Bard Campus Trees
Employees at Bard

Unique Environment

The 347 LLI members, both new and returning, can now bathe themselves in the same environment as their younger counterparts. Perhaps they appreciate this unique environment in a slightly different way because of a lifelong learning of gardens, and the effect they have on the mind and soul. But they surely are thankful for the time, investment, creativity, and work it takes to make the Bard campus a giant arboretum.

This didn’t happen overnight, or from the efforts of a weekend gardener. It happened because each day nature challenges a team of Bard employees who shape nature’s work into the wonderland around them.

Amy Parella '99

Every morning at 6 a.m., an energetic, creative, knowledgeable, horticulturist named Amy Parrella, joins a team of colleagues (five full-time and two part-time employees, plus a dozen or so students) to discuss what needs to be done to ensure this landscape and arboretum called Bard College stays on track. Or, at the risk of puns, to flourish and grow.

Amy Parrella
Giving Guidance

Job Description

Parrella, who began working in her mom’s vegetable and flower gardens at an early age, is a professional gardener, having worked in environments like the prestigious Longwood Gardens in Pennsylvania and Delaware Center for Horticulture, where she honed her skills educating others.

Her job description would probably take a few written pages to accurately define but, at the core, consists of designing and maintaining the campus’ flowers, plants, bushes, trees, and grasses. She must prioritize not only what needs to be done on a regular, timely, basis, but also how to quickly respond to immediate challenges caused by the forces of Mother Nature, like a felled tree, water pouring off its designed drainage path, or a group of flowers dying from disease or insects. And, perhaps most difficult, to envision how to design and plan for the future.

Keeping it Natural and Beautiful

“One example of problems to be solved quickly,” she said, “was an intersection where high grasses made it difficult for drivers to see oncoming cars. The solution was simple, but needed immediate attention. We replaced the high grass plants with shorter ones.”

When asked about priorities, Parrella immediately answered, “Keeping the landscape natural. Keeping it beautiful, with the resources we have. And managing all the historic landscapes we enjoy, like Montgomery Place.
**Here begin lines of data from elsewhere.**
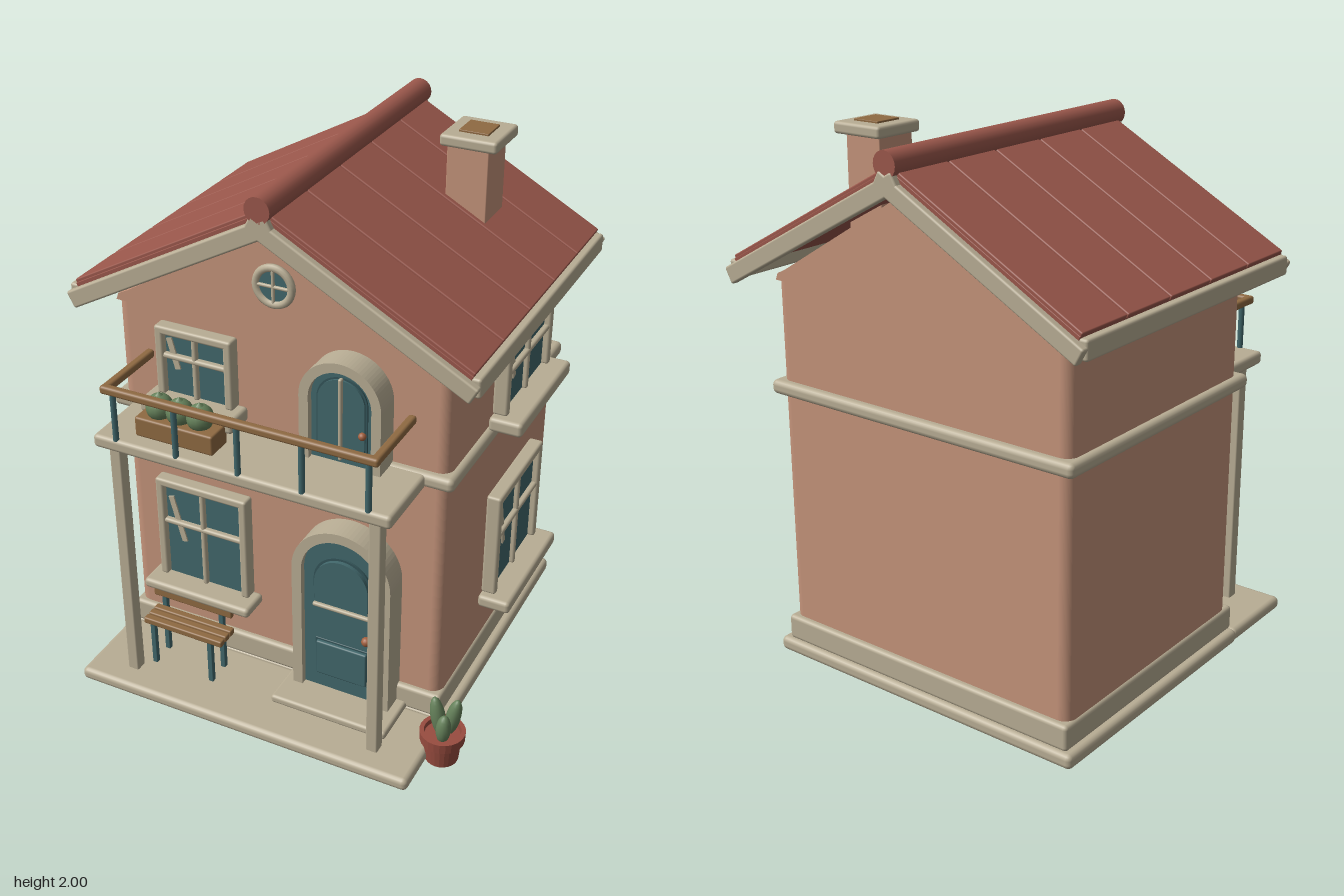
import * as THREE from 'three';
import { RoundedBoxGeometry } from 'three/addons/geometries/RoundedBoxGeometry.js';

const mat = (name, color) => Object.assign(new THREE.MeshStandardMaterial({ color }), { name });
const wall = mat('terracottaPlaster', 0xc4937a);
const stone = mat('paleStone', 0xb8ad94);
const tile = mat('roofRed', 0x9a574b);
const teal = mat('tealPaint', 0x41676b);
const darkTeal = mat('darkTeal', 0x345559);
const wood = mat('wood', 0x8f6a42);
const leaf = mat('leafGreen', 0x66825b);
const clay = mat('clay', 0x984c3f);
const copper = mat('copper', 0xa2603f);

const CX = -0.015, FRONT = 0.39, BACK = -0.64;

function add(parent, name, geometry, material, x = 0, y = 0, z = 0) {
  const m = new THREE.Mesh(geometry, material);
  m.name = name;
  m.position.set(x, y, z);
  parent.add(m);
  return m;
}

// softly rounded box given by its extents
function block(parent, name, material, [x0, x1], [y0, y1], [z0, z1], r = 0.01) {
  const w = x1 - x0, h = y1 - y0, d = z1 - z0;
  const radius = Math.min(r, Math.min(w, h, d) * 0.45);
  return add(parent, name, new RoundedBoxGeometry(w, h, d, 2, radius), material,
    (x0 + x1) / 2, (y0 + y1) / 2, (z0 + z1) / 2);
}

const extrude = (shape, depth) =>
  new THREE.ExtrudeGeometry(shape, { depth, bevelEnabled: false, curveSegments: 20 });

// round-topped outline standing on y = 0
function archShape(r, spring, inner = 0) {
  const s = new THREE.Shape();
  s.moveTo(-r, 0);
  if (inner) {
    s.lineTo(-inner, 0).lineTo(-inner, spring);
    s.absarc(0, spring, inner, Math.PI, 0, true);
    s.lineTo(inner, 0);
  }
  s.lineTo(r, 0).lineTo(r, spring);
  s.absarc(0, spring, r, 0, Math.PI, false);
  s.closePath();
  return s;
}

// window with its foot at the origin, facing +z
function makeWindow(name, w, h, sillH) {
  const g = new THREE.Group();
  g.name = name;
  const a = w / 2, t = 0.032, z = [0.03, 0.085], mid = h * 0.57;
  block(g, 'glass', teal, [-a + 0.01, a - 0.01], [0, h - 0.01], [0.04, 0.06], 0.002);
  for (const s of [-1, 1]) block(g, 'jamb', stone, [s * (a - t / 2) - t / 2, s * (a - t / 2) + t / 2], [0, h], z);
  block(g, 'lintel', stone, [-a, a], [h - t, h], z);
  block(g, 'mullion', stone, [-0.01, 0.01], [0, h], [0.045, 0.078]);
  block(g, 'transom', stone, [-a, a], [mid - 0.01, mid + 0.01], [0.045, 0.08]);
  block(g, 'sill', stone, [-a - 0.034, a + 0.034], [-sillH, 0.004], [0.03, 0.152], 0.015);
  const glint = add(g, 'glint', new THREE.BoxGeometry(0.022, h * 0.45, 0.006), stone, -w * 0.29, h * 0.6, 0.063);
  glint.rotation.z = 0.26;
  return g;
}

// arched door with surround, foot at the origin
function makeDoor(name, outer, inner, spring) {
  const g = new THREE.Group();
  g.name = name;
  add(g, 'surround', extrude(archShape(outer, spring, inner), 0.1), stone);
  add(g, 'leaf', extrude(archShape(inner, spring), 0.075), teal);
  return g;
}

function makeRoof() {
  const g = new THREE.Group();
  g.name = 'roof';
  const angle = 0.5005, len = 0.843, z0 = -0.735, z1 = 0.48, n = 5;
  for (const s of [-1, 1]) {
    const side = new THREE.Group();
    side.name = 'roofSlope';
    side.position.set(CX, 1.945, 0);
    side.rotation.z = -s * angle;
    g.add(side);
    const span = (a, b) => (s > 0 ? [a, b] : [-b, -a]);
    block(side, 'roofDeck', tile, span(0, len), [-0.045, -0.012], [z0, z1], 0.002);
    const step = (z1 - z0) / n;
    for (let i = 0; i < n; i++)
      block(side, 'roofPanel', tile, span(0, len), [-0.03, 0],
        [z0 + i * step + 0.004, z0 + (i + 1) * step - 0.004], 0.005);
    for (const z of [-0.743, 0.489])
      block(side, 'bargeboard', stone, span(-0.015, len + 0.04), [-0.09, -0.026], [z - 0.016, z + 0.016], 0.008);
    block(g, 'eaveFascia', stone, [CX + s * 0.742 - 0.018, CX + s * 0.742 + 0.018], [1.455, 1.525], [z0, z1]);
  }
  const ridge = add(g, 'ridgeCap', new THREE.CylinderGeometry(0.046, 0.046, 1.26, 20), tile, CX, 1.948, -0.125);
  ridge.rotation.x = Math.PI / 2;
  return g;
}

export function createModel() {
  const house = new THREE.Group();
  house.name = 'house';

  // walls with rounded upright corners
  const a = 0.635, d = (FRONT - BACK) / 2, r = 0.045;
  const plan = new THREE.Shape();
  plan.absarc(a - r, d - r, r, 0, Math.PI / 2);
  plan.absarc(-a + r, d - r, r, Math.PI / 2, Math.PI);
  plan.absarc(-a + r, -d + r, r, Math.PI, Math.PI * 1.5);
  plan.absarc(a - r, -d + r, r, Math.PI * 1.5, Math.PI * 2);
  const walls = add(house, 'walls', extrude(plan, 1.41), wall, CX, 0.04, (FRONT + BACK) / 2);
  walls.rotation.x = -Math.PI / 2;
  const gable = new THREE.Shape();
  gable.moveTo(-a, 1.45).lineTo(a, 1.45).lineTo(a - 0.01, 1.475).lineTo(a - 0.05, 1.495)
    .lineTo(0, 1.85).lineTo(-a + 0.05, 1.495).lineTo(-a + 0.01, 1.475).closePath();
  add(house, 'gable', extrude(gable, FRONT - BACK), wall, CX, 0, BACK);

  // stone courses and porch floor
  block(house, 'foundation', stone, [-0.69, 0.66], [0, 0.055], [-0.683, 0.41], 0.02);
  block(house, 'plinth', stone, [-0.66, 0.63], [0.05, 0.147], [-0.663, 0.412], 0.015);
  block(house, 'floorBand', stone, [-0.678, 0.645], [1.032, 1.085], [-0.67, 0.42], 0.02);
  block(house, 'porchFloor', stone, [-0.685, 0.655], [0, 0.05], [0.4, 0.757], 0.02);
  block(house, 'doorStep', stone, [0.04, 0.5], [0.045, 0.078], [0.39, 0.6], 0.012);

  house.add(makeRoof());

  // chimney
  block(house, 'chimney', wall, [0.298, 0.451], [1.6, 1.96], [-0.435, -0.27], 0.004);
  block(house, 'chimneyCap', stone, [0.274, 0.484], [1.95, 1.993], [-0.465, -0.252], 0.012);
  block(house, 'chimneyFlue', wood, [0.324, 0.433], [1.97, 2.0], [-0.414, -0.305], 0.002);

  // balcony
  block(house, 'balconyFloor', stone, [-0.583, 0.545], [1.03, 1.08], [0.39, 0.69], 0.015);
  for (const x of [-0.51, 0.481])
    block(house, 'porchColumn', stone, [x - 0.022, x + 0.022], [0.04, 1.04], [0.622, 0.67], 0.006);
  block(house, 'frontRail', wood, [-0.535, 0.5], [1.256, 1.287], [0.664, 0.695]);
  for (const x of [-0.519, 0.484])
    block(house, 'sideRail', wood, [x - 0.015, x + 0.015], [1.256, 1.287], [FRONT, 0.69]);
  for (let i = 0; i < 5; i++)
    add(house, 'railPost', new THREE.CylinderGeometry(0.011, 0.011, 0.19, 10), teal, -0.492 + i * 0.2385, 1.17, 0.678);

  // planter with bushes
  block(house, 'planter', wood, [-0.446, -0.14], [1.08, 1.155], [0.527, 0.63], 0.008);
  for (const x of [-0.375, -0.295, -0.215]) {
    const bush = add(house, 'bush', new THREE.SphereGeometry(0.049, 14, 10), leaf, x, 1.186, 0.575);
    add(bush, 'bushTip', new THREE.ConeGeometry(0.03, 0.025, 12), leaf, 0, 0.046, 0);
  }

  // windows on the front and the left side
  const place = (win, x, y, z, turn = 0) => {
    win.position.set(x, y, z);
    win.rotation.y = turn;
    house.add(win);
  };
  place(makeWindow('frontUpperWindow', 0.3, 0.265, 0.05), -0.298, 1.17, FRONT);
  place(makeWindow('frontLowerWindow', 0.375, 0.425, 0.035), -0.3, 0.378, FRONT);
  place(makeWindow('sideUpperWindow', 0.44, 0.265, 0.05), 0.617, 1.17, -0.127, Math.PI / 2);
  place(makeWindow('sideLowerWindow', 0.44, 0.42, 0.045), 0.617, 0.413, -0.127, Math.PI / 2);

  // round attic window
  const attic = new THREE.Group();
  attic.name = 'roundWindow';
  attic.position.set(CX, 1.645, FRONT);
  house.add(attic);
  add(attic, 'roundGlass', new THREE.CylinderGeometry(0.066, 0.066, 0.02, 28), teal, 0, 0, 0.008).rotation.x = Math.PI / 2;
  add(attic, 'roundFrame', new THREE.TorusGeometry(0.066, 0.014, 10, 32), stone, 0, 0, 0.015);
  block(attic, 'roundMullion', stone, [-0.006, 0.006], [-0.06, 0.06], [0.01, 0.026]);
  block(attic, 'roundTransom', stone, [-0.06, 0.06], [-0.006, 0.006], [0.01, 0.026]);

  // front door
  const door = makeDoor('frontDoor', 0.192, 0.154, 0.535);
  door.position.set(0.27, 0.07, FRONT);
  add(door, 'archPanelEdge', extrude(archShape(0.113, 0.09), 0.008), darkTeal, 0, 0.43 - 0.02, 0.074);
  add(door, 'archPanel', extrude(archShape(0.104, 0.09), 0.022), teal, 0, 0.43 - 0.02, 0.074);
  block(door, 'doorBar', stone, [-0.112, 0.112], [0.386, 0.402], [0.07, 0.1]);
  block(door, 'lowerPanelEdge', darkTeal, [-0.108, 0.108], [0.072, 0.235], [0.073, 0.082], 0.003);
  block(door, 'lowerPanel', teal, [-0.1, 0.1], [0.08, 0.227], [0.073, 0.095], 0.006);
  add(door, 'knob', new THREE.SphereGeometry(0.018, 14, 10), copper, 0.103, 0.3, 0.1);
  house.add(door);

  // balcony door
  const upper = makeDoor('balconyDoor', 0.15, 0.115, 0.237);
  upper.position.set(0.265, 1.08, FRONT);
  add(upper, 'panelEdge', extrude(archShape(0.093, 0.2), 0.007), darkTeal, 0, 0.035, 0.074);
  add(upper, 'panel', extrude(archShape(0.086, 0.2), 0.014), teal, 0, 0.035, 0.074);
  block(upper, 'doorMullion', stone, [-0.007, 0.007], [0.02, 0.33], [0.08, 0.1]);
  add(upper, 'knob', new THREE.SphereGeometry(0.014, 14, 10), copper, 0.08, 0.133, 0.092);
  house.add(upper);

  // bench
  const bench = new THREE.Group();
  bench.name = 'bench';
  house.add(bench);
  for (const z of [0.525, 0.56, 0.595])
    block(bench, 'seatSlat', wood, [-0.488, -0.155], [0.232, 0.258], [z - 0.015, z + 0.015], 0.006);
  block(bench, 'backSlat', wood, [-0.488, -0.155], [0.31, 0.35], [0.51, 0.53], 0.006);
  for (const x of [-0.456, -0.212]) {
    block(bench, 'rearLeg', teal, [x - 0.01, x + 0.01], [0.045, 0.345], [0.492, 0.512], 0.003);
    block(bench, 'frontLeg', teal, [x - 0.01, x + 0.01], [0.045, 0.24], [0.582, 0.602], 0.003);
  }

  // potted cactus
  const profile = [[0, 0.005], [0.06, 0.005], [0.068, 0.085], [0.08, 0.088], [0.082, 0.127], [0.066, 0.127], [0.064, 0.108], [0, 0.108]]
    .map(([x, y]) => new THREE.Vector2(x, y));
  const potGeo = new THREE.LatheGeometry(profile, 24).toNonIndexed();
  potGeo.computeVertexNormals();
  add(house, 'pot', potGeo, clay, 0.695, 0, 0.535);
  for (const [x, z, tilt] of [[0.674, 0.53, 0.2], [0.722, 0.51, -0.2], [0.705, 0.555, -0.05]]) {
    const h = tilt === -0.05 ? 0.06 : 0.085;
    const c = add(house, 'cactus', new THREE.SphereGeometry(1, 14, 12), leaf, x, 0.09 + h, z);
    c.scale.set(0.027, h, 0.027);
    c.rotation.z = tilt;
  }
  return house;
}
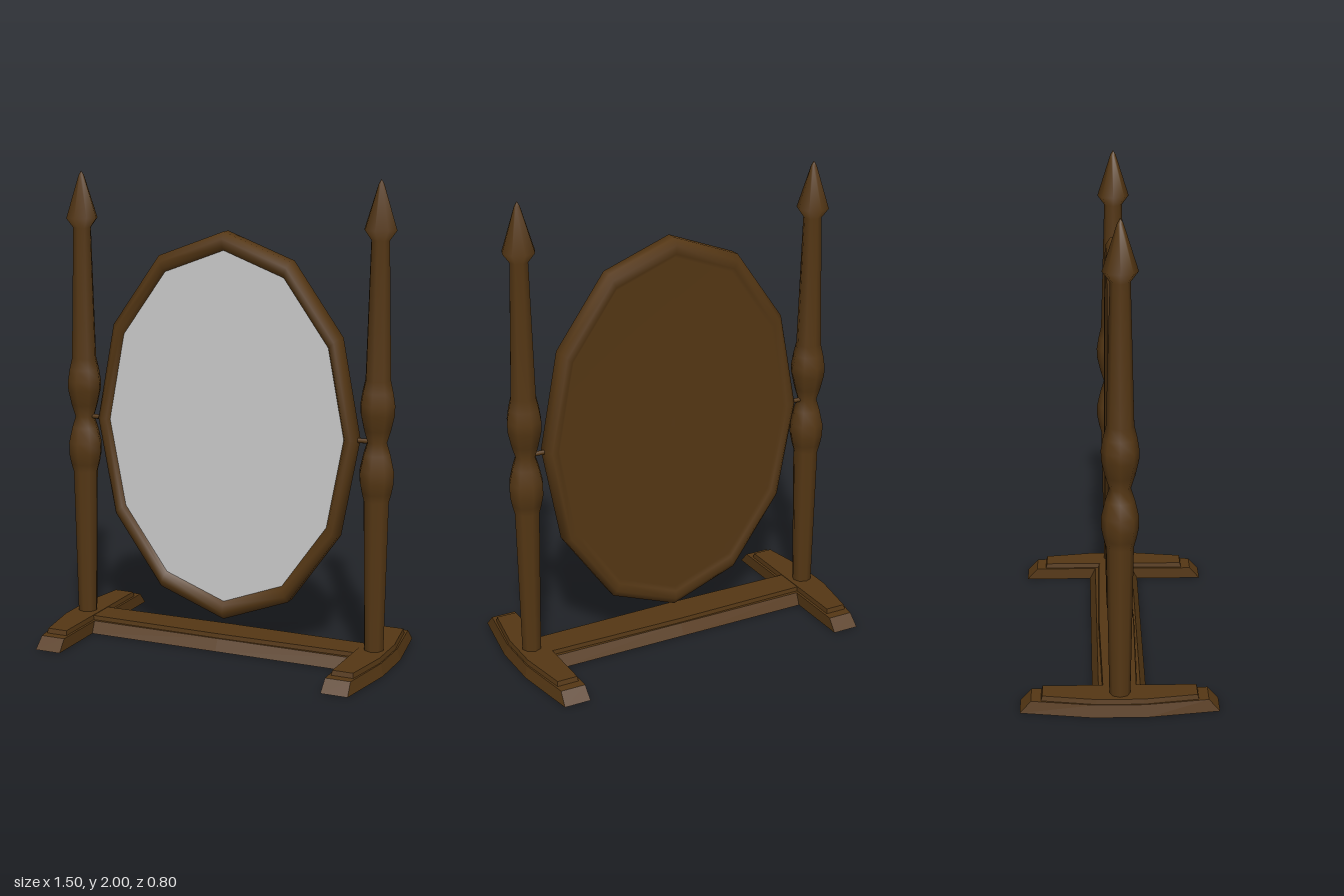
import * as THREE from 'three';

const wood = new THREE.MeshStandardMaterial({ color: 0x553714 });
const glass = new THREE.MeshStandardMaterial({ color: 0xcccccc });

function add(parent, name, geometry, material = wood) {
  const mesh = new THREE.Mesh(geometry, material);
  mesh.name = name;
  parent.add(mesh);
  return mesh;
}

// Flat-shaded solid between two plan outlines of [x, z] corners
function tier(lower, upper, y0, y1) {
  const pos = [];
  const n = lower.length;
  const lo = lower.map(([x, z]) => [x, y0, z]);
  const up = upper.map(([x, z]) => [x, y1, z]);
  const tri = (a, b, c) => pos.push(...a, ...b, ...c);
  for (let i = 0; i < n; i++) {
    const j = (i + 1) % n;
    tri(lo[i], up[i], lo[j]);
    tri(up[i], up[j], lo[j]);
    if (i > 0 && i < n - 1) {
      tri(up[0], up[j], up[i]);
      tri(lo[0], lo[i], lo[j]);
    }
  }
  const g = new THREE.BufferGeometry();
  g.setAttribute('position', new THREE.Float32BufferAttribute(pos, 3));
  g.computeVertexNormals();
  return g;
}

// Foot plan: straight inner edge, outer edge tapering to both ends
const footPlan = (inner, end, outer, len, mid) => [
  [inner, -len], [end, -len], [outer, -mid], [outer, mid], [end, len], [inner, len],
];

// Rail plan, very slightly pointed at the middle
const railPlan = (half, point) => [
  [-0.61, -half], [0, -half - point], [0.61, -half],
  [0.61, half], [0, half + point], [-0.61, half],
];

const profile = (pts) => pts.map(([r, y]) => new THREE.Vector2(r, y));

const postProfile = profile([
  [0.042, 0.06], [0.054, 0.7], [0.064, 0.735], [0.073, 0.78], [0.073, 0.83],
  [0.058, 0.895], [0.042, 0.945], [0.058, 0.995], [0.073, 1.06], [0.074, 1.1],
  [0.066, 1.15], [0.054, 1.2], [0.039, 1.76], [0.069, 1.8], [0.012, 1.98], [0, 2],
]);

// Back panel running outwards into the rounded frame, and round to the glass
const frameProfile = profile([
  [0, -0.03], [0.9, -0.03], [0.92, -0.041], [0.965, -0.043], [1, -0.025],
  [1, 0.025], [0.965, 0.043], [0.925, 0.04], [0.905, 0.022],
]);

export function createModel() {
  const model = new THREE.Group();
  model.name = 'tiltingMirror';

  // Rail joining the feet
  const rail = new THREE.Group();
  rail.name = 'rail';
  add(rail, 'railBody', tier(railPlan(0.11, 0), railPlan(0.085, 0), 0, 0.05));
  add(rail, 'railTop', tier(railPlan(0.07, 0.008), railPlan(0.067, 0.008), 0.05, 0.068));
  model.add(rail);

  // Each side: foot, turned post and pivot pin
  for (const [name, angle] of [['leftStand', 0], ['rightStand', Math.PI]]) {
    const stand = new THREE.Group();
    stand.name = name;
    add(stand, 'footBody', tier(
      footPlan(0.59, 0.705, 0.75, 0.4, 0.11),
      footPlan(0.592, 0.7, 0.738, 0.355, 0.1), 0, 0.05));
    add(stand, 'footTop', tier(
      footPlan(0.603, 0.697, 0.733, 0.315, 0.095),
      footPlan(0.606, 0.694, 0.729, 0.31, 0.093), 0.05, 0.07));
    add(stand, 'post', new THREE.LatheGeometry(postProfile, 8)).position.x = 0.67;
    const pin = add(stand, 'pivotPin', new THREE.CylinderGeometry(0.01, 0.01, 0.09, 8));
    pin.rotation.z = Math.PI / 2;
    pin.position.set(0.61, 0.945, 0);
    stand.rotation.y = angle;
    model.add(stand);
  }

  // Twelve-sided oval mirror
  const mirror = new THREE.Group();
  mirror.name = 'mirror';
  add(mirror, 'frameAndBack', new THREE.LatheGeometry(frameProfile, 12).rotateX(Math.PI / 2));
  add(mirror, 'glass', new THREE.CircleGeometry(0.91, 12), glass).position.z = 0.023;
  mirror.scale.set(0.59, 0.825, 1);
  mirror.position.y = 0.945;
  model.add(mirror);

  return model;
}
Also, we tend to forget, the entire Bard campus is a historic landscape. And as such we are celebrating, and interpreting, all of them.”

Starting Plants
Woody plants

Constant Juggling

Providing plants and flowers to LLI events, social gatherings, and meetings is also a task Amy and her team welcome and accomplish with satisfaction and pride.

It’s not easy. They constantly juggle the rural, natural landscape work with maintaining urban environments, roads, parking lots, and building environs. The Bard campus requires jack-of-all-trades workers, who every day tackle weeding, measuring pH levels of soil, spraying, tree work, using a Geographical Information System (mapping certain areas with satellites you can pinpoint), and managing interns who input plant data records, and a myriad of other tasks.

Collection of Woody Plants

Some think of an arboretum as nothing more than a collection of “woody plants.” But Parrella adds, “Bard’s Landscape and Arboretum includes perennials, vines, bulbs, shrubs and trees. I looked at what collections Bard already had and have tried to organize and enhance them over time.”

Montgomery Place, for example, is where the team’s creativity and work will be aimed and executed in the next few years with a scientific approach, especially since she’s starting with more of a blank slate.

Beautiful campus

Many Questions

Each day Parrella is inundated with emails about every subject imaginable, from crises to suggestions, from simple tasks to those requiring long-range planning, to the faculty requesting her to share knowledge with students. Those students, of course, include grateful LLI members.

When asked why a young person should enter the field of horticulture, she says, “It makes the earth a better place, and for people who inhabit the earth. When people ask, I say I want to put all my resources into where I live, even before [laughs] clothes and food. It seems to make everyone else enjoy their surroundings. That has to be a good thing.”

The coming semester will be a combination of Zoom, on-campus, and hybrid classes. LLI members must carry proof of vaccination, but the only restriction on enjoying the 930 acres is what we see, feel, and smell.